DIRECTIONS FOR THIS TASK — Your answer must consist of exactly the lines below, starting with the line with "const link = add(chain, 'chainLink', ring, metal, 0, 1.894" and going on through the line with "const open = name === 'lanternGlass';", and nothing else.

MATERIAL PROVIDED —
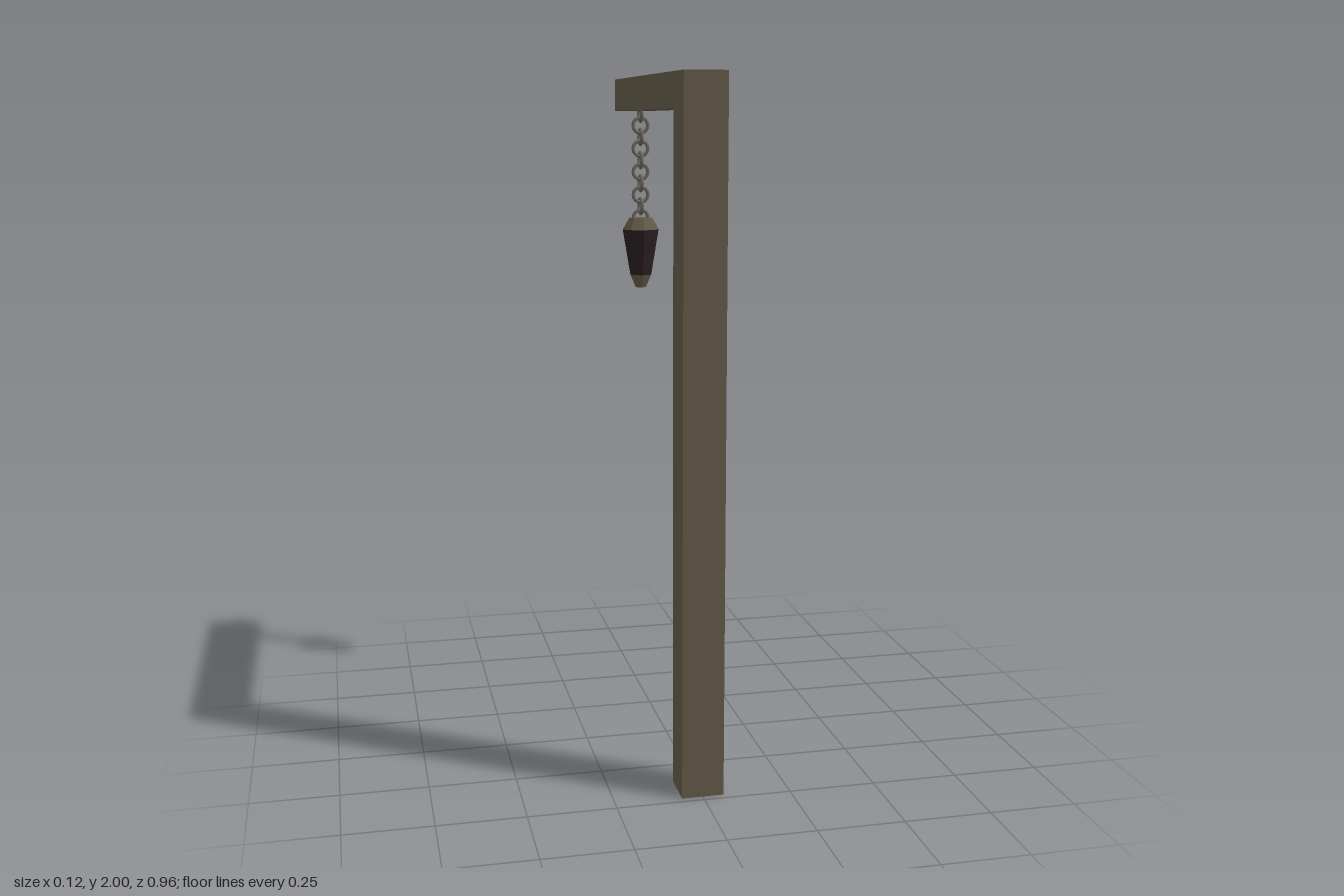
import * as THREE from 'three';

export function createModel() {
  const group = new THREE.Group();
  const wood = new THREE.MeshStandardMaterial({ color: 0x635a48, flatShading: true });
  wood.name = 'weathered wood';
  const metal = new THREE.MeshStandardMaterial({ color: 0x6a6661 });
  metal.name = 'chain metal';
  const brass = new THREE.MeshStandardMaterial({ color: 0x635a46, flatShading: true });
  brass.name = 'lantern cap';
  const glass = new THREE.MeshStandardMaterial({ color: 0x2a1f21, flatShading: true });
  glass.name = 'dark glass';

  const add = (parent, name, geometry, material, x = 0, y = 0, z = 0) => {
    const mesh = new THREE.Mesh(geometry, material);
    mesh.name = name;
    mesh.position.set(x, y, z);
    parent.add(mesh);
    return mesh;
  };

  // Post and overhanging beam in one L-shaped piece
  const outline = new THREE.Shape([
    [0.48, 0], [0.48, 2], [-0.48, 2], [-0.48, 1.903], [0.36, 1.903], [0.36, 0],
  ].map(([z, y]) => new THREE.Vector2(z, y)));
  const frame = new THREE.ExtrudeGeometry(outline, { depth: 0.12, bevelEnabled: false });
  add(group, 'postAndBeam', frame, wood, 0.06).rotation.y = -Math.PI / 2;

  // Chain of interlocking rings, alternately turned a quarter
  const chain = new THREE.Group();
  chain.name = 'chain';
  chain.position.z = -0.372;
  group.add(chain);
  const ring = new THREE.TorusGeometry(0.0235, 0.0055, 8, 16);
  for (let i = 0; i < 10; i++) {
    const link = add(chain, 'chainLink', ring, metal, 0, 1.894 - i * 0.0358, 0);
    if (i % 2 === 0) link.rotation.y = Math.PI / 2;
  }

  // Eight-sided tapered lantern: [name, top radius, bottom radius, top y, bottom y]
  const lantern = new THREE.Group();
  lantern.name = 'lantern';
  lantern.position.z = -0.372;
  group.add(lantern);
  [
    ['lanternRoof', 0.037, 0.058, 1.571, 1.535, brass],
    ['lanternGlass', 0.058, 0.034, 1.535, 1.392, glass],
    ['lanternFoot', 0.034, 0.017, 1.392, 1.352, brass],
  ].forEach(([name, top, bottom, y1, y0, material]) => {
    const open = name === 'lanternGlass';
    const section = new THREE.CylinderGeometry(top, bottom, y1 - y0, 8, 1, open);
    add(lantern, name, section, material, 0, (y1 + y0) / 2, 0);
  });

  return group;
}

TASK OUTPUT —
    const link = add(chain, 'chainLink', ring, metal, 0, 1.894 - i * 0.0358, 0);
    if (i % 2 === 0) link.rotation.y = Math.PI / 2;
  }

  // Eight-sided tapered lantern: [name, top radius, bottom radius, top y, bottom y]
  const lantern = new THREE.Group();
  lantern.name = 'lantern';
  lantern.position.z = -0.372;
  group.add(lantern);
  [
    ['lanternRoof', 0.037, 0.058, 1.571, 1.535, brass],
    ['lanternGlass', 0.058, 0.034, 1.535, 1.392, glass],
    ['lanternFoot', 0.034, 0.017, 1.392, 1.352, brass],
  ].forEach(([name, top, bottom, y1, y0, material]) => {
    const open = name === 'lanternGlass';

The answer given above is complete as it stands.